Pharmacists are health professionals who are concerned with the pharmaceutical needs of patients. In recent years, the responsibilities of pharmacists have broadened from dispensing medicines to consultations with physicians, direct patient care, and patient education. Pharmacists can work in a variety of settings: community pharmacies, hospitals, home health care, nursing homes, health maintenance organizations, research, teaching, quality control, and product development. Other opportunities for pharmacists are found in research or manufacturing businesses, colleges or universities and various departments in the government. For pharmacy career information, read the US Department of Labor Occupational
There is not one prescribed academic program for acceptance to pharmacy school. Students must prepare themselves with a basic background in chemistry, physics, mathematics, and biology as well as the social and behavioral sciences and the humanities.
Beyond this basic preparation, the major you choose can be in any subject, and should be based on your interests, abilities, and needs, as long as pharmacy school entrance requirements are completed.
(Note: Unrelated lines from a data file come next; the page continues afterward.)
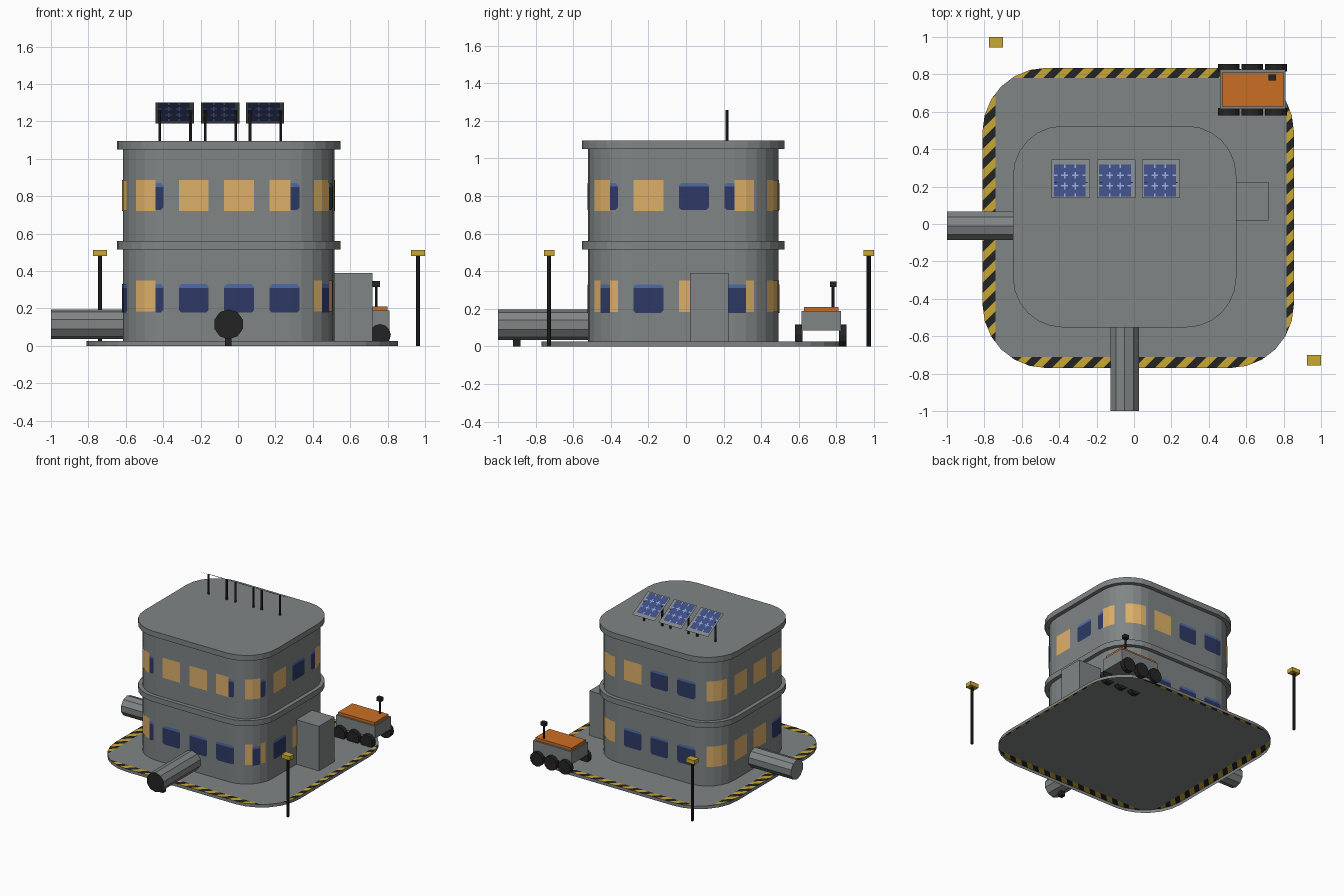
import bpy, bmesh, math
from mathutils import Vector

if "Cube" in bpy.data.objects:
    bpy.data.objects.remove(bpy.data.objects["Cube"])

def mat(name, r, g, b):
    m = bpy.data.materials.new(name)
    lin = lambda c: ((c / 255 + 0.055) / 1.055) ** 2.4
    m.diffuse_color = (lin(r), lin(g), lin(b), 1)
    m.use_nodes = True
    m.node_tree.nodes["Principled BSDF"].inputs["Base Color"].default_value = m.diffuse_color
    return m

GREY = mat("wall_grey", 128, 133, 133)
BLACK = mat("black", 36, 36, 36)
YELLOW = mat("hazard_yellow", 202, 168, 50)
ORANGE = mat("rover_orange", 202, 110, 36)
AMBER = mat("lit_window_amber", 222, 176, 105)
NAVY = mat("dark_window_blue", 46, 58, 102)
SKY = mat("window_top_blue", 80, 108, 165)
CELL = mat("solar_blue", 62, 76, 130)
LINE = mat("solar_line_blue", 135, 165, 215)

def finish(name, bm, mats):
    me = bpy.data.meshes.new(name)
    bm.to_mesh(me)
    bm.free()
    for m in mats:
        me.materials.append(m)
    ob = bpy.data.objects.new(name, me)
    bpy.context.collection.objects.link(ob)
    return ob

def box(name, lo, hi, m):
    bm = bmesh.new()
    bmesh.ops.create_cube(bm, size=1)
    for v in bm.verts:
        v.co = Vector([(a + b) / 2 + c * (b - a) for a, b, c in zip(lo, hi, v.co)])
    return finish(name, bm, [m])

def rod(name, a, b, r, n, m, end_mat=None):
    """Cylinder from a to b; the end at a may have its own colour."""
    a, b = Vector(a), Vector(b)
    bm = bmesh.new()
    bmesh.ops.create_cone(bm, cap_ends=True, segments=n, radius1=r, radius2=r, depth=(b - a).length)
    rot = (b - a).to_track_quat('Z', 'Y')
    for v in bm.verts:
        v.co = rot @ v.co + (a + b) / 2
    if end_mat:
        for f in bm.faces:
            if len(f.verts) > 4 and (f.calc_center_median() - a).length < 0.01:
                f.material_index = 1
    return finish(name, bm, [m, end_mat] if end_mat else [m])

def rounded(cx, cy, hx, hy, r, off=0.0, n=6):
    """Rounded rectangle, anticlockwise from the front right corner."""
    pts = []
    for i, (sx, sy) in enumerate([(1, -1), (1, 1), (-1, 1), (-1, -1)]):
        for j in range(n + 1):
            t = math.pi / 2 * (i - 1 + j / n)
            pts.append(Vector((cx + sx * (hx - r) + (r + off) * math.cos(t),
                               cy + sy * (hy - r) + (r + off) * math.sin(t), 0)))
    return pts

def prism(name, pts, z0, z1, m, bottom=True):
    bm = bmesh.new()
    lo = [bm.verts.new((p.x, p.y, z0)) for p in pts]
    hi = [bm.verts.new((p.x, p.y, z1)) for p in pts]
    top = bm.faces.new(hi)
    if bottom:
        bm.faces.new(lo[::-1])
    for i in range(len(pts)):
        j = (i + 1) % len(pts)
        bm.faces.new((lo[i], lo[j], hi[j], hi[i]))
    return finish(name, bm, [m])

# landing pad: open underneath, hazard stripes outside an inner rectangle
X0, X1, Y0, Y1, PZ = -0.74, 0.815, -0.71, 0.78, 0.025
pad = prism("pad", rounded(0.0225, 0.0325, 0.8325, 0.8025, 0.34), 0, PZ, GREY, False)
bm = bmesh.new()
bm.from_mesh(pad.data)

def cut(faces, co, no):
    geom = set(faces)
    for f in faces:
        geom.update(f.edges)
        geom.update(f.verts)
    bmesh.ops.bisect_plane(bm, geom=list(geom), plane_co=co, plane_no=no, dist=1e-5)

def outside(f):
    c = f.calc_center_bounds()
    return not (X0 < c.x < X1 and Y0 < c.y < Y1)

tops = lambda: [f for f in bm.faces if f.normal.z > 0.9]
bm.normal_update()
for co, no in [((X0, 0, 0), (1, 0, 0)), ((X1, 0, 0), (1, 0, 0)),
               ((0, Y0, 0), (0, 1, 0)), ((0, Y1, 0), (0, 1, 0))]:
    cut(tops(), co, no)
    bm.normal_update()
STRIPE = 0.055
for k in range(-32, 33):
    cut([f for f in tops() if outside(f)], (k * STRIPE, 0, 0), (1, -1, 0))
    bm.normal_update()
for f in tops():
    if outside(f):
        c = f.calc_center_median()
        f.material_index = 1 + math.floor((c.x - c.y) / STRIPE) % 2
bm.to_mesh(pad.data)
bm.free()
pad.data.materials.append(YELLOW)
pad.data.materials.append(BLACK)

# building: walls, floor band and roof slab
CX, CY, HX, HY, R = -0.05, -0.014, 0.565, 0.507, 0.235
prism("walls", rounded(CX, CY, HX, HY, R), PZ, 1.06, GREY)
ring = rounded(CX, CY, HX, HY, R, 0.032)
prism("floor_band", ring, 0.515, 0.56, GREY)
prism("roof_slab", ring, 1.05, 1.095, GREY)

# windows: sixteen per floor, wrapped round the outline, coloured facet by facet
base = rounded(CX, CY, HX, HY, R)
skin = rounded(CX, CY, HX, HY, R, 0.004)
N = len(base)
dist = [HX - R]
for i in range(N):
    dist.append(dist[-1] + (base[(i + 1) % N] - base[i]).length)
PERIM = dist[-1] - dist[0]

def on_wall(s):
    while s < dist[0]:
        s += PERIM
    i = max(k for k in range(N) if dist[k] <= s + 1e-9)
    t = (s - dist[i]) / (dist[i + 1] - dist[i])
    return skin[i].lerp(skin[(i + 1) % N], t)

def windows(name, amber_z, blue_z, lit):
    bm = bmesh.new()
    def quad(a, b, za, zb, m):
        pa, pb = on_wall(a), on_wall(b)
        vs = [bm.verts.new((p.x, p.y, z)) for p, z in
              ((pa, za[0]), (pb, zb[0]), (pb, zb[1]), (pa, za[1]))]
        bm.faces.new(vs).material_index = m
    breaks = dist + [d - PERIM for d in dist]
    for k in range(-3, 13):
        c = 0.056 + k * PERIM / 16
        s0, s1, e = c - 0.08, c + 0.08, 0.014
        st = sorted([s0, s0 + e, s1 - e, s1] + [d for d in breaks if s0 + 1e-4 < d < s1 - 1e-4])
        for a, b in zip(st, st[1:]):
            if b - a < 1e-4:
                continue
            if any(l0 < (a + b) / 2 < l1 for l0, l1 in lit):
                quad(a, b, amber_z, amber_z, 0)
                continue
            inset = lambda s: max(0, e - min(s - s0, s1 - s))
            lo, mid, hi = blue_z[0], blue_z[1] - 0.02, blue_z[1]
            quad(a, b, (lo + inset(a), mid), (lo + inset(b), mid), 1)
            quad(a, b, (mid, hi - inset(a)), (mid, hi - inset(b)), 2)
    finish(name, bm, [AMBER, NAVY, SKY])

windows("lower_windows", (0.183, 0.35), (0.177, 0.33),
        [(-0.53, -0.39), (0.4, 0.515), (0.576, 0.7), (0.92, 1.14), (1.305, 1.62), (2.34, 3.07)])
windows("upper_windows", (0.72, 0.885), (0.725, 0.87),
        [(-0.8, -0.39), (-0.29, 0.33), (0.4, 0.576), (0.66, 0.9), (1.243, 1.86), (2.34, 3.07)])

# airlock box and access tunnels
box("airlock", (0.5, 0.02, PZ), (0.72, 0.225, 0.39), GREY)
rod("front_tunnel", (CX, -1, 0.115), (CX, -0.5, 0.115), 0.08, 10, GREY, BLACK)
rod("left_tunnel", (-1, -0.01, 0.115), (-0.6, -0.01, 0.115), 0.08, 10, GREY)
box("tunnel_support", (-0.07, -0.92, 0), (-0.035, -0.88, 0.05), BLACK)

# solar panels: thin sheets sloping down to the back
def panel_height(y):
    return 1.30 - (y - 0.14) * 0.546

def solar_panel(name, x):
    W = 0.205
    u0, u1, v0, v1 = 0.012, 0.182, 0.006, 0.178
    def marks(a, b):
        return [a + (b - a) * t for t in (0, 1 / 3, 2 / 3, 1)]
    mu, mv = marks(u0, u1), marks(v0, v1)
    def stops(a, b, ms):
        s = {0, W, a, b}
        for c in ms:
            s.update(p for p in (c - 0.018, c - 0.004, c + 0.004, c + 0.018) if a < p < b)
        return sorted(s)
    us, vs = stops(u0, u1, mu), stops(v0, v1, mv)
    bm = bmesh.new()
    g = [[bm.verts.new((x + u, 0.14 + v, panel_height(0.14 + v))) for v in vs] for u in us]
    near = lambda p, ms: min(abs(p - c) for c in ms)
    for i in range(len(us) - 1):
        for j in range(len(vs) - 1):
            f = bm.faces.new((g[i][j], g[i + 1][j], g[i + 1][j + 1], g[i][j + 1]))
            u, v = (us[i] + us[i + 1]) / 2, (vs[j] + vs[j + 1]) / 2
            if not (u0 < u < u1 and v0 < v < v1):
                continue
            f.material_index = 1
            du, dv = near(u, mu[1:3]), near(v, mv[1:3])
            if (du < 0.004 and near(v, mv) < 0.018) or (dv < 0.004 and near(u, mu) < 0.018):
                f.material_index = 2
    finish(name, bm, [GREY, CELL, LINE])

for i, x in enumerate((-0.44, -0.198, 0.042)):
    solar_panel(f"solar_panel_{i + 1}", x)
    for j, px in enumerate((x + 0.022, x + 0.186)):
        rod(f"panel_post_{i + 1}_{j + 1}", (px, 0.217, 1.09), (px, 0.217, 1.257), 0.008, 6, BLACK)

# lamp posts
for i, (x, y) in enumerate(((0.962, -0.728), (-0.738, 0.972))):
    rod(f"lamp_post_{i + 1}", (x, y, 0), (x, y, 0.485), 0.011, 8, BLACK)
    box(f"lamp_head_{i + 1}", (x - 0.038, y - 0.028, 0.48), (x + 0.038, y + 0.028, 0.513), YELLOW)

# six wheeled rover
box("rover_body", (0.46, 0.615, 0.085), (0.81, 0.825, 0.188), GREY)
box("rover_deck", (0.47, 0.627, 0.188), (0.80, 0.81, 0.21), ORANGE)
for i, x in enumerate((0.507, 0.633, 0.759)):
    for side, y in (("near", 0.58), ("far", 0.815)):
        rod(f"rover_wheel_{side}_{i + 1}", (x, y, 0.058), (x, y + 0.04, 0.058), 0.058, 12, BLACK)
rod("rover_mast", (0.74, 0.783, 0.2), (0.74, 0.783, 0.32), 0.008, 6, BLACK)
box("rover_camera", (0.718, 0.766, 0.315), (0.76, 0.80, 0.345), BLACK)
The Advising Center offers assistance with program selection, academic guidance, workshops, writing the personal statement, mock interviews, getting letters of recommendation, admissions testing, and application timeline.
Each school's requirements are detailed in the Pharmacy School Admissions Requirements (PSAR), an annual publication of the American Association of Colleges of Pharmacy. The PSAR is available at aacp.org It is the applicant's responsibility to determine the specific requirements of each program to which they are applying. All required courses should be taken for a letter grade.
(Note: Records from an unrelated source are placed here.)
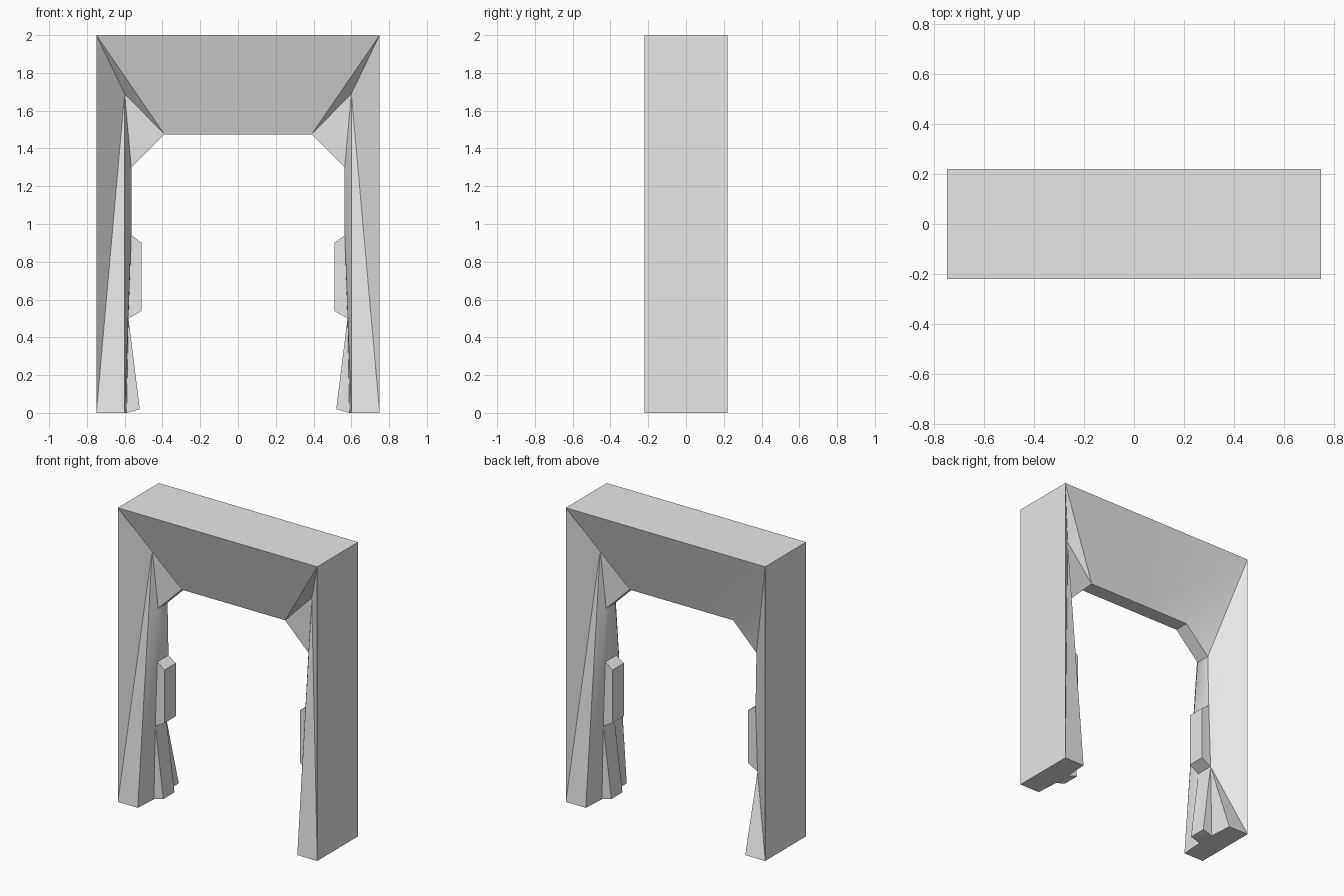
import bpy, bmesh, math

if "Cube" in bpy.data.objects:
    bpy.data.objects.remove(bpy.data.objects["Cube"], do_unlink=True)

grey = bpy.data.materials.new("plain grey")
grey.use_nodes = True
grey.diffuse_color = (0.8, 0.8, 0.8, 1)
grey.node_tree.nodes["Principled BSDF"].inputs["Base Color"].default_value = (0.8, 0.8, 0.8, 1)

# Profile points of one quarter of the frame
POINTS = {
    "foot": (0.75, 0.22, 0), "corner": (0.75, 0.22, 2), "top": (0, 0.22, 2),
    "jamb_foot": (0.6, 0.22, 0), "jamb_head": (0.6, 0.065, 1.69),
    "arch_mid": (0, 0.05, 1.475), "arch_end": (0.39, 0.05, 1.475),
    "haunch": (0.565, 0.05, 1.3),
    "post_top": (0.565, 0.06, 0.94), "post_low": (0.58, 0.06, 0.5),
    "pad_top": (0.51, 0.06, 0.9), "pad_low": (0.51, 0.06, 0.54),
    "flare_in": (0.59, 0.06, 0), "flare_tip": (0.52, 0.06, 0.02),
}

# Faces every quarter has: lintel, pad side, flare side, foot reveal
SHARED = ["corner arch_end arch_mid top", "pad_top pad_low post_low post_top",
          "post_low flare_tip flare_in", "jamb_foot flare_in post_low"]
# Jamb with a deep crease and a reveal wall behind it
CREASED = ["foot jamb_foot jamb_head", "foot jamb_head corner",
           "corner jamb_head arch_end", "jamb_head haunch arch_end",
           "jamb_foot post_low post_top", "jamb_foot post_top haunch",
           "jamb_foot haunch jamb_head"]
# Jamb that slopes straight to the post
SLOPED = ["foot jamb_foot post_low", "foot post_low post_top",
          "foot post_top corner", "corner post_top haunch",
          "corner haunch arch_end"]
# Outlines joined from front to back: inner opening and outer shell
INNER = "arch_mid arch_end haunch post_top pad_top pad_low post_low flare_tip flare_in".split()
OUTER = "foot corner top".split()

bm = bmesh.new()
for sx in (-1, 1):
    verts = {}
    for sy in (-1, 1):
        for name, (x, y, z) in POINTS.items():
            if name == "jamb_head" and sx < 0 < sy:
                continue
            verts[name, sy] = bm.verts.new((sx * x, sy * y, z))
        jamb = SLOPED if sx < 0 < sy else CREASED
        for face in SHARED + jamb:
            bm.faces.new([verts[n, sy] for n in face.split()])
    for path in (INNER, OUTER):
        for a, b in zip(path, path[1:]):
            bm.faces.new([verts[a, -1], verts[b, -1], verts[b, 1], verts[a, 1]])
    # Sole of the leg
    sole = ["foot", "jamb_foot", "flare_in"]
    bm.faces.new([verts[n, -1] for n in sole] + [verts[n, 1] for n in reversed(sole)])

bmesh.ops.remove_doubles(bm, verts=bm.verts, dist=0.0005)
bmesh.ops.recalc_face_normals(bm, faces=bm.faces)
mesh = bpy.data.meshes.new("door_frame")
bm.to_mesh(mesh)
bm.free()

frame = bpy.data.objects.new("door_frame", mesh)
bpy.context.collection.objects.link(frame)
mesh.materials.append(grey)
bpy.ops.object.select_all(action="DESELECT")
frame.select_set(True)
bpy.context.view_layer.objects.active = frame
bpy.ops.object.shade_smooth_by_angle(angle=math.radians(35))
The general requirements include:
Additional Suggested Courses
The Doctor of Pharmacy (Pharm. D.) degree program requires at least 2 years of specific undergraduate course work followed by 3-4 years of professional study. Some programs accept applicants who have completed a minimum of 3 years of undergraduate study; however most programs prefer or require completion of an undergraduate degree prior to matriculation.
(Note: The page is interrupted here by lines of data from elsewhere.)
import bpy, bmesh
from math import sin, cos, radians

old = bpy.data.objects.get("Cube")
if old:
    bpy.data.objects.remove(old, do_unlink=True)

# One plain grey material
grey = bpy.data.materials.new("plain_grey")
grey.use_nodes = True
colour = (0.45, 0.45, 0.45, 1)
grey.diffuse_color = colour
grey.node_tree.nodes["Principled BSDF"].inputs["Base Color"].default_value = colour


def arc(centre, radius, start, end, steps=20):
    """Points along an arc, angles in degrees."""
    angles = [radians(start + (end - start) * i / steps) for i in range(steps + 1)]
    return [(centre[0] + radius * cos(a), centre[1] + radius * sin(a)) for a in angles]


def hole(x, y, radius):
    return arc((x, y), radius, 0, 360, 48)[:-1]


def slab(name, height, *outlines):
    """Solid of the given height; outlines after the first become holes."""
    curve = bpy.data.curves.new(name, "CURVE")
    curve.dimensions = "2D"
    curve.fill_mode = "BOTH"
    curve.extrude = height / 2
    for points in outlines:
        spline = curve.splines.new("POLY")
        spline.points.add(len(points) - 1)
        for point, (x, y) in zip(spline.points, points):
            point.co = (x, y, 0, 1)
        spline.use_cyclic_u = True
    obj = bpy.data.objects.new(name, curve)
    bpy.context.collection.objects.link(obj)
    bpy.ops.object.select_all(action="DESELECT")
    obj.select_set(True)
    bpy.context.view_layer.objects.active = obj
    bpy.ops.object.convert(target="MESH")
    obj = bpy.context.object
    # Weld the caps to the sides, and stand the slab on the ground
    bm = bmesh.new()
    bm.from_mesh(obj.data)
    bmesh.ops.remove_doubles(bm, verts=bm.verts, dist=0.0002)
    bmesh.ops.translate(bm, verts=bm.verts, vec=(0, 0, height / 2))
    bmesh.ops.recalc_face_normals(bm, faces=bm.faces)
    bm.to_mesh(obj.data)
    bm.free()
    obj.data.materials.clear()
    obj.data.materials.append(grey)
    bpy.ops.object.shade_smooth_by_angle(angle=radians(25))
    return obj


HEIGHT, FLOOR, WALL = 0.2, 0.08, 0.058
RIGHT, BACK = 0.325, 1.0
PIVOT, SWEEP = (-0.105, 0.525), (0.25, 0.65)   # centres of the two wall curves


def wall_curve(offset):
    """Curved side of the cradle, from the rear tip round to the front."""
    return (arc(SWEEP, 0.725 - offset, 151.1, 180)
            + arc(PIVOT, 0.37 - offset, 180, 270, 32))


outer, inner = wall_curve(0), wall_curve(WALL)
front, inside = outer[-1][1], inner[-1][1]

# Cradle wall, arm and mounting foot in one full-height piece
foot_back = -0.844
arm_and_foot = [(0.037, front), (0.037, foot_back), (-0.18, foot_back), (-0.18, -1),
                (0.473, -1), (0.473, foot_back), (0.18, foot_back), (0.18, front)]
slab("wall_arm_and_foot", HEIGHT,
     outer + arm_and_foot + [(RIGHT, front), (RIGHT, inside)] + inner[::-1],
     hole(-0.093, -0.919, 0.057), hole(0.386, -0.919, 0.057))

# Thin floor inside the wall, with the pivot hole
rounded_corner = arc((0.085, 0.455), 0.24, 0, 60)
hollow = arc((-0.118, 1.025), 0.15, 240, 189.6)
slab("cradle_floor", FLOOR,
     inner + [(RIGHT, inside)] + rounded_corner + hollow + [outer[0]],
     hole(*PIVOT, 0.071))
The application process for most pharmacy schools starts approximately 18 months prior to your matriculation date. Applicants need to prepare early by identifying potential schools and identifying the requirements, guidelines and deadlines for each institution. Most pharmacy schools belong to a centralized application service - Pharmacy College Application Service (PharmCAS)
Some colleges require the applicant take the Pharmacy College Admissions Test (PCAT), which is offered 4 times a year - January, June, August and October. Other colleges may request ACT, SAT or GRE scores. Check with the individual colleges for their particular requirements. The PCAT consists of approximately 300 multiple choice questions in the following areas: Verbal Ability, Quantitative Ability, Biology, Chemistry, and Reading Comprehension. It is recommended that you take the PCAT during the winter or spring of the year you are applying.
Most pharmacy schools require that the applicant send 2 or 3 letters of recommendation. It is advisable that one letter be from a pharmacist, preferably one with whom you have worked. Also, letters from science instructors and/or former employers may be required. PharmCAS provides a Letter of Recommendation Service.
You may also consider storing your letters with a document collection and delivery service such as Interfolio. With Interfolio your letters can be kept on file for up to five years and delivered to the programs you are applying to at your convenience. More information about the service can be found at Interfolio.
It is advisable that the applicant have some exposure to the field of pharmacy. This exposure is important as it serves as an indication that the individual is aware of what the pharmacy profession entails. Possible sources of experience include volunteer or paid work in the community and/or with a practicing pharmacist.
Keep your grades as high as possible. An upward trend in grades will be noted. Develop your ability to read, write, think and communicate. Explore the field of pharmacy; be sure you know the positive and negative aspects of being a pharmacist and know what the pharmacy profession is all about. Pursue extra-curricular activities that interest you. Leadership and communication skills are most important, particularly the ability to work with others of diverse backgrounds.